== DATASET EXCERPTS

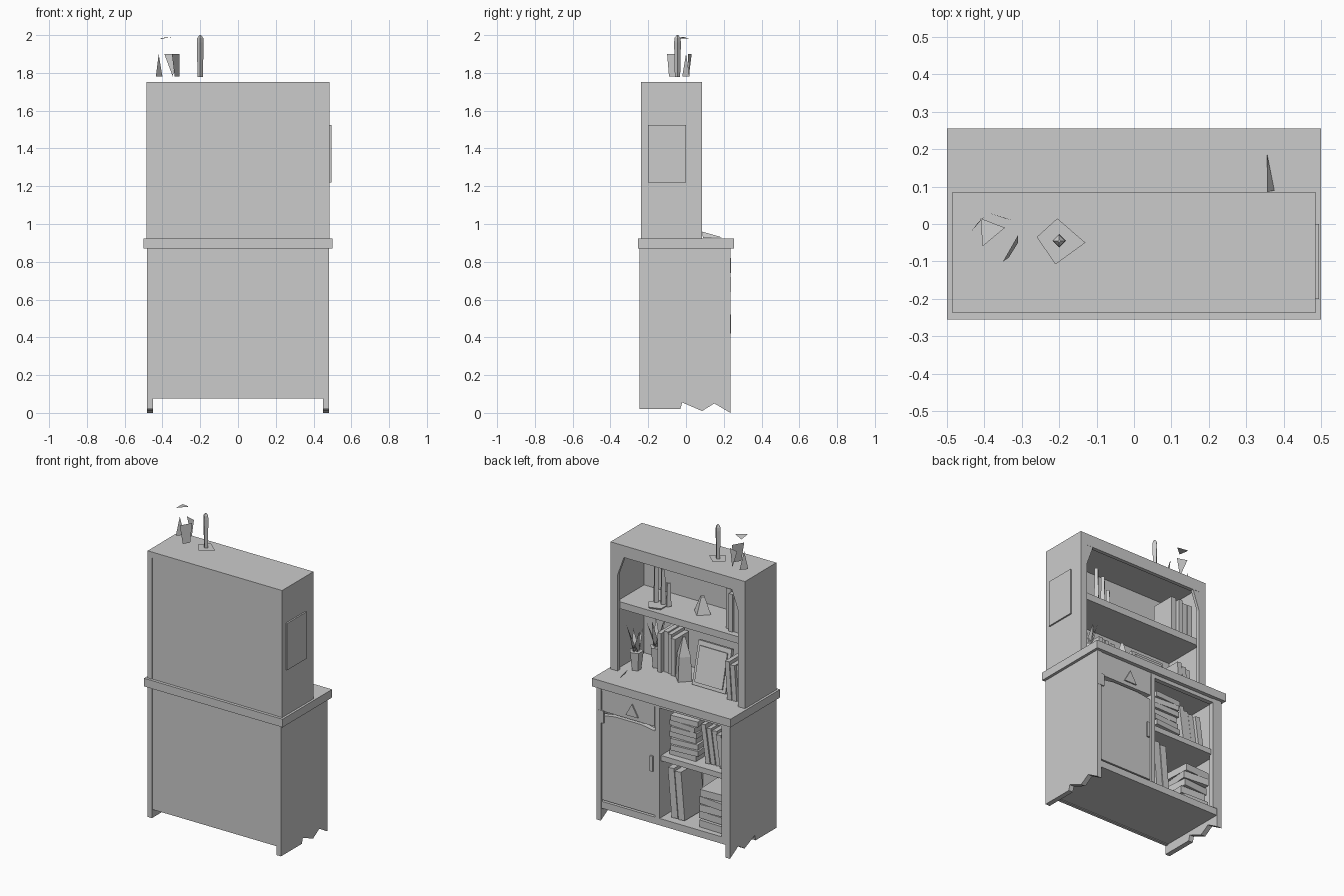
import bpy, bmesh, math, random
from mathutils import Matrix, Vector

if "Cube" in bpy.data.objects:
    bpy.data.objects.remove(bpy.data.objects["Cube"])

random.seed(4)

def mesh_object(name, verts, faces):
    me = bpy.data.meshes.new(name)
    me.from_pydata(verts, [], faces)
    bm = bmesh.new()
    bm.from_mesh(me)
    bmesh.ops.recalc_face_normals(bm, faces=bm.faces)
    bm.to_mesh(me)
    bm.free()
    ob = bpy.data.objects.new(name, me)
    bpy.context.collection.objects.link(ob)
    return ob

def box(name, x, y, z, rx=0, ry=0, rz=0):
    """Box from (min, max) ranges, turned about its bottom centre."""
    base = Vector((sum(x) / 2, sum(y) / 2, z[0]))
    ex, ey, h = (x[1] - x[0]) / 2, (y[1] - y[0]) / 2, z[1] - z[0]
    rot = (Matrix.Rotation(math.radians(rz), 3, 'Z') @ Matrix.Rotation(math.radians(ry), 3, 'Y')
           @ Matrix.Rotation(math.radians(rx), 3, 'X'))
    v = [base + rot @ Vector((sx * ex, sy * ey, sz * h))
         for sz in (0, 1) for sx, sy in ((-1, -1), (1, -1), (1, 1), (-1, 1))]
    return mesh_object(name, v, [(0, 1, 2, 3), (4, 5, 6, 7), (0, 1, 5, 4),
                                 (1, 2, 6, 5), (2, 3, 7, 6), (3, 0, 4, 7)])

def prism(name, pts, axis, a, b):
    """Flat profile extruded along x (points are y,z) or y (points are x,z)."""
    put = (lambda p, t: (t, *p)) if axis == 'x' else (lambda p, t: (p[0], t, p[1]))
    n = len(pts)
    v = [put(p, a) for p in pts] + [put(p, b) for p in pts]
    f = [tuple(range(n)), tuple(range(n, 2 * n))]
    f += [(i, (i + 1) % n, n + (i + 1) % n, n + i) for i in range(n)]
    return mesh_object(name, v, f)

def lathe(name, x, y, profile, sides):
    """Low-poly turned shape from (radius, z) points."""
    v = [(x + r * math.cos(2 * math.pi * i / sides), y + r * math.sin(2 * math.pi * i / sides), z)
         for r, z in profile for i in range(sides)]
    f = [(k * sides + i, k * sides + (i + 1) % sides, (k + 1) * sides + (i + 1) % sides, (k + 1) * sides + i)
         for k in range(len(profile) - 1) for i in range(sides)]
    f += [tuple(range(sides)), tuple(range(len(v) - sides, len(v)))]
    return mesh_object(name, v, f)

def stack(name, x, y, z0, z1, n):
    """Pile of lying books."""
    h = (z1 - z0) / n
    for i in range(n):
        d = random.uniform(0, 0.025)
        box(f"{name}_{i}", (x[0] + d, x[1] - 0.02 + d), (y[0], y[1] - d),
            (z0 + i * h, z0 + (i + 0.9) * h), rz=random.uniform(-6, 6))

def row(name, x0, widths, y, z0, h, lean=0):
    """Standing books side by side."""
    x = x0
    for i, w in enumerate(widths):
        box(f"{name}_{i}", (x, x + w * 0.9), (y[0], y[1] - random.uniform(0, 0.03)),
            (z0, z0 + h * random.uniform(0.85, 1)), ry=lean)
        x += w

def plant(name, x, y, z, h, n):
    """Small pot with pointed leaves."""
    lathe(name + "_pot", x, y, [(0.03, z), (0.045, z + h * 0.4)], 5)
    v, f = [], []
    for i in range(n):
        a = 2 * math.pi * i / n + 0.4
        c, s = math.cos(a), math.sin(a)
        v += [(x - s * 0.025, y + c * 0.025, z + h * 0.35), (x + s * 0.025, y - c * 0.025, z + h * 0.35),
              (x + c * 0.06, y + s * 0.06, z + h * random.uniform(0.8, 1))]
        f.append((3 * i, 3 * i + 1, 3 * i + 2))
    mesh_object(name + "_leaves", v, f)

# Lower cabinet carcass
side = [(-0.245, 0.02), (-0.03, 0.02), (-0.02, 0.055), (0.085, 0.01), (0.15, 0.05), (0.235, 0.0),
        (0.235, 0.87), (-0.245, 0.87)]
prism("lower_side_right", side, 'x', 0.45, 0.482)
prism("lower_side_left", side, 'x', -0.482, -0.45)
box("lower_back", (-0.45, 0.45), (-0.24, -0.22), (0.075, 0.87))
box("lower_floor", (-0.45, 0.45), (-0.22, 0.23), (0.08, 0.125))
box("front_rail_top", (-0.45, 0.45), (0.2, 0.23), (0.845, 0.87))
box("partition", (0.03, 0.06), (-0.22, 0.232), (0.125, 0.87))
box("lower_shelf", (-0.45, 0.03), (-0.22, 0.215), (0.495, 0.53))
box("stile_left", (-0.45, -0.42), (0.2, 0.233), (0.125, 0.87))
box("countertop", (-0.5, 0.5), (-0.255, 0.255), (0.87, 0.923))

# Drawer, door and knobs
box("drawer_front", (0.065, 0.445), (0.19, 0.23), (0.715, 0.845))
prism("door", [(0.065, 0.135), (0.445, 0.135), (0.445, 0.685), (0.35, 0.7), (0.16, 0.7), (0.065, 0.685)],
      'y', 0.195, 0.228)
prism("drawer_knob", [(0.18, 0.74), (0.27, 0.74), (0.225, 0.82)], 'y', 0.23, 0.238)
box("door_hinge", (0.43, 0.475), (0.225, 0.237), (0.64, 0.72))
box("door_handle", (0.075, 0.095), (0.225, 0.238), (0.42, 0.52))

# Upper hutch
for s, tag in ((1, "right"), (-1, "left")):
    x = sorted((s * 0.453, s * 0.485))
    box("upper_side_" + tag, x, (-0.238, 0.085), (0.92, 1.75))
    box("upper_stile_" + tag, sorted((s * 0.435, s * 0.453)), (0.06, 0.085), (0.92, 1.71))
    prism("corner_brace_" + tag, [(s * 0.453, 1.7), (s * 0.38, 1.7), (s * 0.453, 1.5)], 'y', 0.065, 0.084)
box("upper_back", (-0.453, 0.453), (-0.236, -0.215), (0.92, 1.72))
box("upper_top", (-0.485, 0.485), (-0.238, 0.085), (1.715, 1.752))
box("upper_rail", (-0.453, 0.453), (0.06, 0.085), (1.675, 1.715))
box("upper_shelf", (-0.453, 0.453), (-0.215, 0.06), (1.32, 1.365))
box("side_picture", (0.485, 0.495), (-0.2, 0.0), (1.22, 1.525))

# Books and candles on the upper shelf
row("top_book", -0.43, (0.035, 0.04, 0.03, 0.04), (-0.16, 0.03), 1.365, 0.27)
lathe("shelf_candle_dish", 0.22, -0.02, [(0.06, 1.365), (0.065, 1.375)], 5)
for i, (cx, h) in enumerate(((0.25, 0.27), (0.2, 0.23), (0.16, 0.15))):
    lathe(f"shelf_candle_{i}", cx, -0.05, [(0.02, 1.37), (0.014, 1.37 + h)], 4)
lathe("shelf_ornament", -0.05, -0.1, [(0.06, 1.365), (0.015, 1.47)], 4)

# Things on the countertop
plant("plant_a", 0.36, 0.0, 0.923, 0.3, 6)
plant("plant_b", 0.28, -0.1, 0.923, 0.33, 5)
mesh_object("loose_leaf", [(0.355, 0.19, 0.93), (0.375, 0.09, 0.925), (0.355, 0.085, 0.96)], [(0, 1, 2)])
row("counter_book", 0.11, (0.035, 0.03, 0.035, 0.03), (-0.19, -0.04), 0.923, 0.27)
lathe("counter_ornament", 0.05, -0.05, [(0.06, 0.923), (0.05, 1.08), (0.01, 1.2)], 4)
box("picture_frame", (-0.28, -0.04), (-0.03, -0.005), (0.925, 1.2), rx=14)
box("picture_panel", (-0.26, -0.06), (-0.008, 0.0), (0.95, 1.175), rx=14)
row("side_book", -0.43, (0.04, 0.035, 0.035), (-0.15, 0.04), 0.923, 0.25, 4)

# Books in the lower open shelves
stack("pile_upper", (-0.21, 0.0), (0.0, 0.19), 0.53, 0.8, 7)
row("leaning_book", -0.4, (0.04, 0.04, 0.035, 0.035), (-0.02, 0.17), 0.535, 0.25, 8)
row("tall_book", -0.12, (0.05, 0.05), (-0.02, 0.19), 0.13, 0.34, 5)
stack("pile_lower", (-0.42, -0.22), (0.0, 0.2), 0.125, 0.38, 5)

# Candlestick on top
mesh_object("candle_dish", [(-0.26, -0.035, 1.777), (-0.21, -0.108, 1.777), (-0.13, -0.05, 1.777),
                            (-0.205, 0.015, 1.777)], [(0, 1, 2, 3)])
lathe("top_candle", -0.2, -0.045, [(0.014, 1.777), (0.018, 1.96), (0.016, 1.985), (0.004, 2.0)], 4)

# Faceted open jar on top, with its loose lid facet
mesh_object("jar_facets", [
    (-0.335, -0.09, 1.78), (-0.35, -0.1, 1.9), (-0.31, -0.03, 1.9), (-0.31, -0.05, 1.78),
    (-0.435, -0.02, 1.78), (-0.4, 0.02, 1.78), (-0.42, 0.0, 1.9),
    (-0.39, 0.03, 1.9), (-0.325, 0.01, 1.9), (-0.345, 0.015, 1.78),
    (-0.41, 0.015, 1.98), (-0.345, -0.01, 1.99), (-0.405, -0.06, 1.985)],
    [(0, 1, 2, 3), (4, 5, 6), (7, 8, 9), (10, 11, 12)])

====

§ **TASK TO COMPLETE**
Number of lines containing the word "sides" in the material above: report this figure and nothing more.

§ **ANSWER**
6